• **TASK DESCRIPTION**: If a line in the entries below holds the string "with", copy it.

• **MATERIAL TO PROCESS**:
——————————
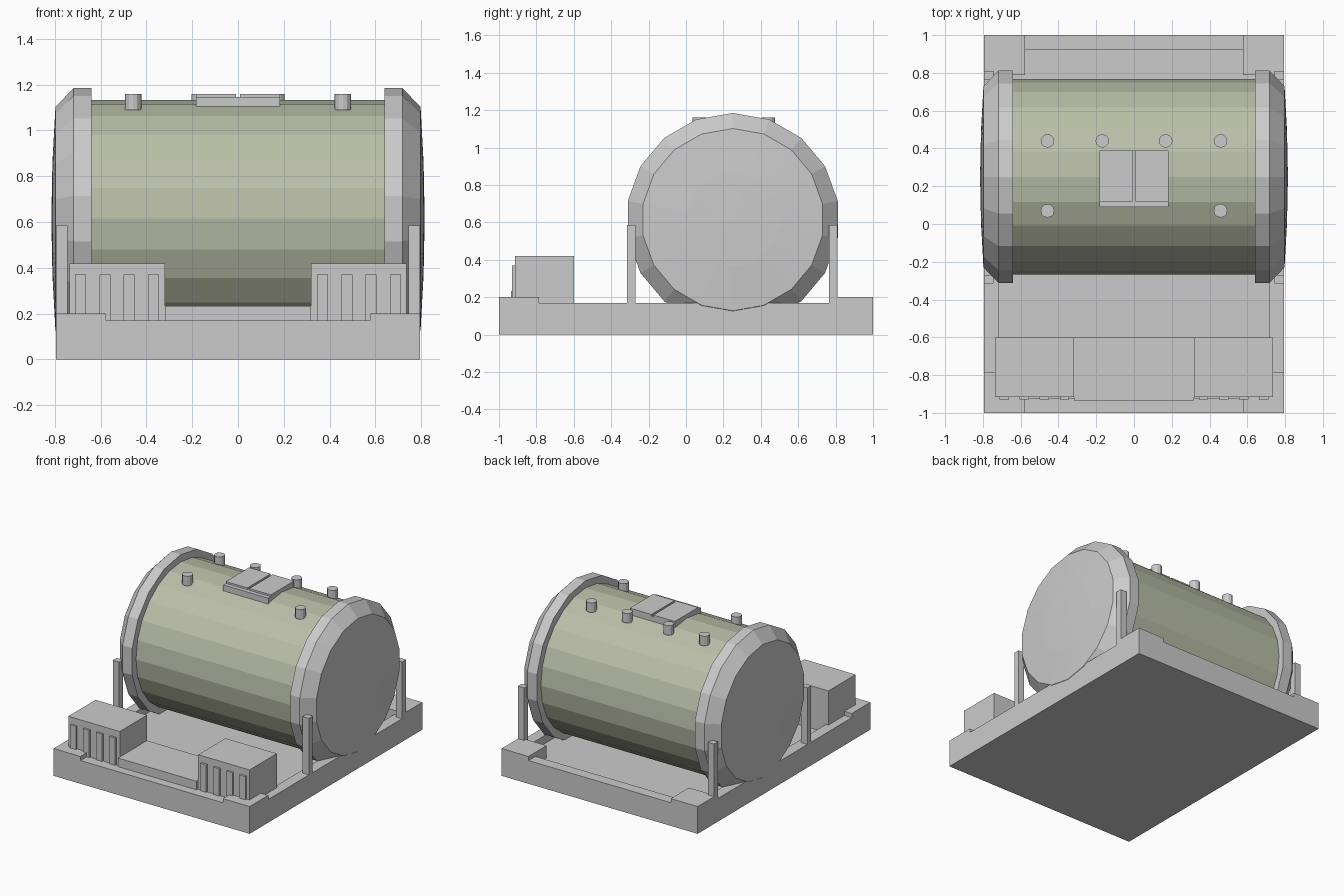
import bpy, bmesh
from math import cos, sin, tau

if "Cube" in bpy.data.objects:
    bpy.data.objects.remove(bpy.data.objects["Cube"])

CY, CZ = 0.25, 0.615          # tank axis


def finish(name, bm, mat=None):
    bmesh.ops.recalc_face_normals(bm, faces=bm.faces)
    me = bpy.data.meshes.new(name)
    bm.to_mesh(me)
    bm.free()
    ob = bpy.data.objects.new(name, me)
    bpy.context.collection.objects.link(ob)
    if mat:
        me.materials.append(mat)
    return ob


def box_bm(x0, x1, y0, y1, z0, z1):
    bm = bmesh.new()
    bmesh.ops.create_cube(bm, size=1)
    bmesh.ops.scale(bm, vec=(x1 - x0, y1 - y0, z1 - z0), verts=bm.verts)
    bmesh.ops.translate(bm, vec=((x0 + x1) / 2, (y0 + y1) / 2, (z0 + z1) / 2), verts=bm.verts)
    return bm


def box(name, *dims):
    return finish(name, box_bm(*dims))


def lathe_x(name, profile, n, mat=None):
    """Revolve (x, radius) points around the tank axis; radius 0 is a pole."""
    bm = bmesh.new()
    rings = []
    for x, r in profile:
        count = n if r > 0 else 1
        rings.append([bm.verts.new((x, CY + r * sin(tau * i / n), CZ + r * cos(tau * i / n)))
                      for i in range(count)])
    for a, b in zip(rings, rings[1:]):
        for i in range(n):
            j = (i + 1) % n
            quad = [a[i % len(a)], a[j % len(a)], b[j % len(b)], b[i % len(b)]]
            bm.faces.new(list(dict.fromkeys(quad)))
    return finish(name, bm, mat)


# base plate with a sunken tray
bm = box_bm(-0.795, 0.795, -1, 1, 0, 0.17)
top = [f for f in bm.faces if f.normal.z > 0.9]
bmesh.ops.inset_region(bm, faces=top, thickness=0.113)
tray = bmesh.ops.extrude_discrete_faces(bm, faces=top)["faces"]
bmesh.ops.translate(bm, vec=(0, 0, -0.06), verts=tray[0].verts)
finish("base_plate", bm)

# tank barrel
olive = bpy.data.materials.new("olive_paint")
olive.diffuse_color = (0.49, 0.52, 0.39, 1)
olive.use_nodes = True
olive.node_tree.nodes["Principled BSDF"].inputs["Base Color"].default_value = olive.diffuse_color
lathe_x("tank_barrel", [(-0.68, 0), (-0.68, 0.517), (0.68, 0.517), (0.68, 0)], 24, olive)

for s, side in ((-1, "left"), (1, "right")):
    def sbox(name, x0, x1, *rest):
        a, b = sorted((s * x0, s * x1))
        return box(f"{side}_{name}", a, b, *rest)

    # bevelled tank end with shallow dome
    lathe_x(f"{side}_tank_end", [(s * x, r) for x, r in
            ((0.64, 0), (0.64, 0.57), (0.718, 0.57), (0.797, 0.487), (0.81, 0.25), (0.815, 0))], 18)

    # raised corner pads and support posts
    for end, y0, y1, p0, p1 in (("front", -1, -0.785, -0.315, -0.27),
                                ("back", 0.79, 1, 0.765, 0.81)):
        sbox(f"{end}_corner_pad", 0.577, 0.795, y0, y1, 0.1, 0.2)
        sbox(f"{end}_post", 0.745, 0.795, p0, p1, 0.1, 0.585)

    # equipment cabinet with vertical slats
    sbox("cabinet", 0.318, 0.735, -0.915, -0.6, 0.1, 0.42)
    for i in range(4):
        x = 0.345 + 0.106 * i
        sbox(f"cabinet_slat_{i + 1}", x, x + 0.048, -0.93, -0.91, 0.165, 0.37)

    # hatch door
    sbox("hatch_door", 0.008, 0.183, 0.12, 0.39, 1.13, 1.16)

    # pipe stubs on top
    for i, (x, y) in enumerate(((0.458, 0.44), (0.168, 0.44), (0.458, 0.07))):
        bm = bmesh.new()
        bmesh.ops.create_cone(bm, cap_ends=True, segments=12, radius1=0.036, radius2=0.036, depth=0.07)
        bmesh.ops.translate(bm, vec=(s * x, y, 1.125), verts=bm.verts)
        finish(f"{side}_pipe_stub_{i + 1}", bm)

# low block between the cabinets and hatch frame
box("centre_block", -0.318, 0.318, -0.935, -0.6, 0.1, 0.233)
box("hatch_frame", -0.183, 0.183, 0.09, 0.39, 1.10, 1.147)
——————————
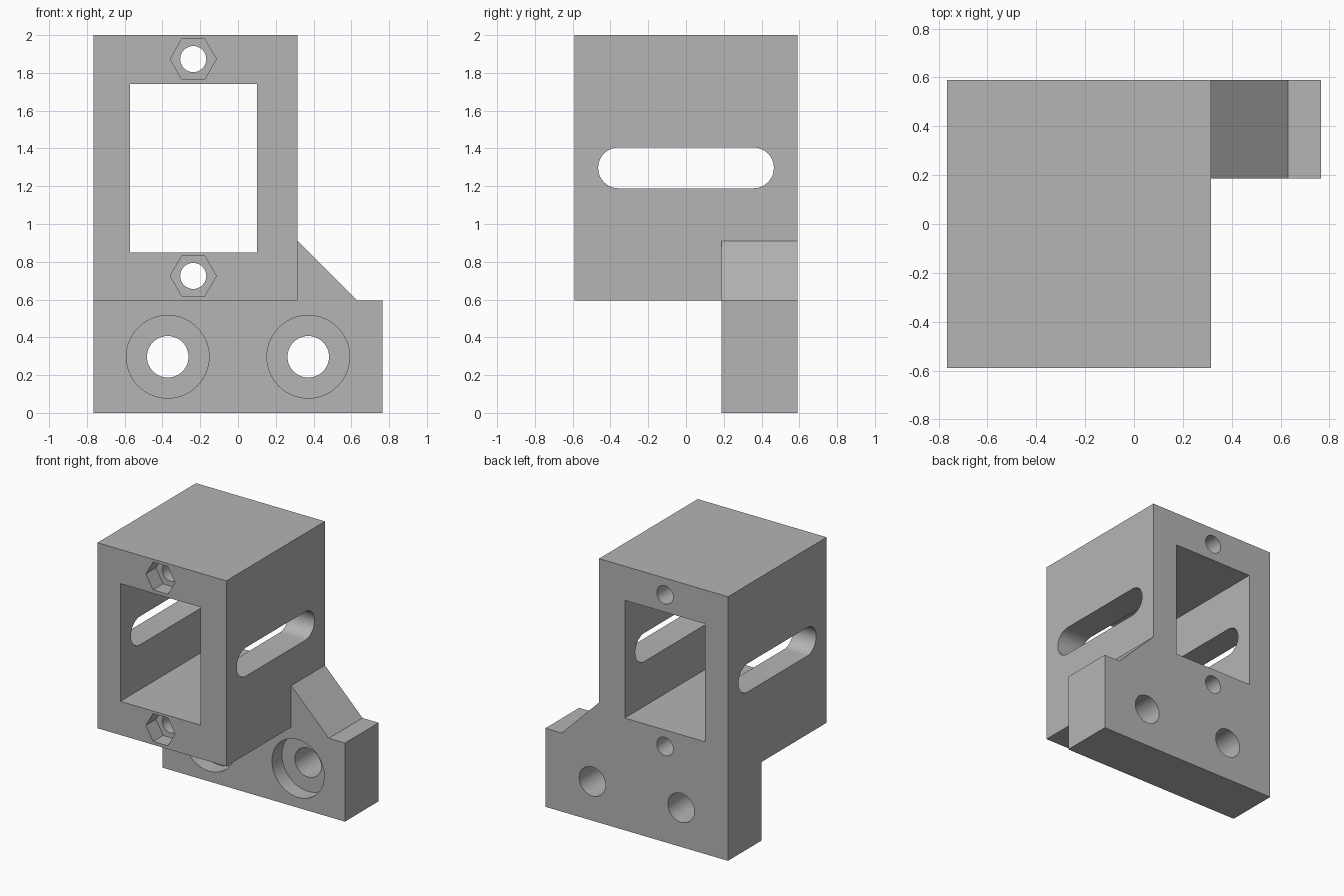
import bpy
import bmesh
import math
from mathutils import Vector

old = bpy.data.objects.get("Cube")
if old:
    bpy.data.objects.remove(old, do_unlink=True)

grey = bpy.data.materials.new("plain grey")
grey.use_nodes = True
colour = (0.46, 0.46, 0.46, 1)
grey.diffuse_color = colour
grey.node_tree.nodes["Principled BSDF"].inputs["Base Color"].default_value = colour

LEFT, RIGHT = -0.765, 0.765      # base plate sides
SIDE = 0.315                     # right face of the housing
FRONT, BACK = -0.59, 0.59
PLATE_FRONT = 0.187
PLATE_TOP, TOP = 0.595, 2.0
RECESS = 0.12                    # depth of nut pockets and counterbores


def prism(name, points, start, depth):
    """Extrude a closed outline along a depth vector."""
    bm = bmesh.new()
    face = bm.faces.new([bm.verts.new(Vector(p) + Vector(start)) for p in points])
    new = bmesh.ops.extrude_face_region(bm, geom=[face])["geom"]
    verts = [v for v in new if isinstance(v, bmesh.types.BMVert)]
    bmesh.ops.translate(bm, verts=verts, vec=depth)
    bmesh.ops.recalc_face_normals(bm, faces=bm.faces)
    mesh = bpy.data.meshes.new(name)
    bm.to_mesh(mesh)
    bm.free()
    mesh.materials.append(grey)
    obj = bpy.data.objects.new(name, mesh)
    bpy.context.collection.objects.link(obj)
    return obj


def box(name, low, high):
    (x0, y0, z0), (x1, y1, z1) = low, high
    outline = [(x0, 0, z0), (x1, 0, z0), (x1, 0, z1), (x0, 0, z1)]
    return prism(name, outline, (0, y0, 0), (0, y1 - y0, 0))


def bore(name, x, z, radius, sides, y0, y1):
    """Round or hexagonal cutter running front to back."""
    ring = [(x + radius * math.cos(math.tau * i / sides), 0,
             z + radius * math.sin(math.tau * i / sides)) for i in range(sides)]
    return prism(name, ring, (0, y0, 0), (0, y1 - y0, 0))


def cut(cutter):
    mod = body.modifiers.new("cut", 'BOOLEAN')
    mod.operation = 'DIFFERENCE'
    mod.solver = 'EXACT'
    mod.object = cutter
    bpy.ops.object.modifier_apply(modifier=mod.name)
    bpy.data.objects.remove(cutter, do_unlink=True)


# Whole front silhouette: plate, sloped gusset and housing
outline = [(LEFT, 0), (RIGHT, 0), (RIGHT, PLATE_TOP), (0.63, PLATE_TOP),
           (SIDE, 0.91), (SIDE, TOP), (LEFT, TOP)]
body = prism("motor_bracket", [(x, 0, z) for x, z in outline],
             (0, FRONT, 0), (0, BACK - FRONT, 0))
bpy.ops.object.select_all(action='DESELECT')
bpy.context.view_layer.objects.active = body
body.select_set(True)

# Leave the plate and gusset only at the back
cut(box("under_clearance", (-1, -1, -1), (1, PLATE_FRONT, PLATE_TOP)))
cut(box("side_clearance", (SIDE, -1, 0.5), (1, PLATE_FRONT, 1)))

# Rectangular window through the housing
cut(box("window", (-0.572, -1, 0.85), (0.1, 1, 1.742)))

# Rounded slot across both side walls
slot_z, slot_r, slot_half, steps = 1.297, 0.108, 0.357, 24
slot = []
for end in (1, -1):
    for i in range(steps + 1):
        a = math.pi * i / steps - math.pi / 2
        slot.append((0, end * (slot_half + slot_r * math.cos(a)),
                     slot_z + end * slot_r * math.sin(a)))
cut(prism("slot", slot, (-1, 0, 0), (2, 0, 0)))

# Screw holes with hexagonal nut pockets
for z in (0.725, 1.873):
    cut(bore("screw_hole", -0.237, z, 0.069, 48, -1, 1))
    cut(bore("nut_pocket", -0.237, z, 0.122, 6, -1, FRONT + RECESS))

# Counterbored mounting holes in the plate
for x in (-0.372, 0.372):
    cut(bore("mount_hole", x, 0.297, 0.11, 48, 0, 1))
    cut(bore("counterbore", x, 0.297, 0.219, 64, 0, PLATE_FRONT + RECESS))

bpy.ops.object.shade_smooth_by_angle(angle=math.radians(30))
——————————
• **WORKED SOLUTION**:
# base plate with a sunken tray
    # bevelled tank end with shallow dome
    # equipment cabinet with vertical slats
# Screw holes with hexagonal nut pockets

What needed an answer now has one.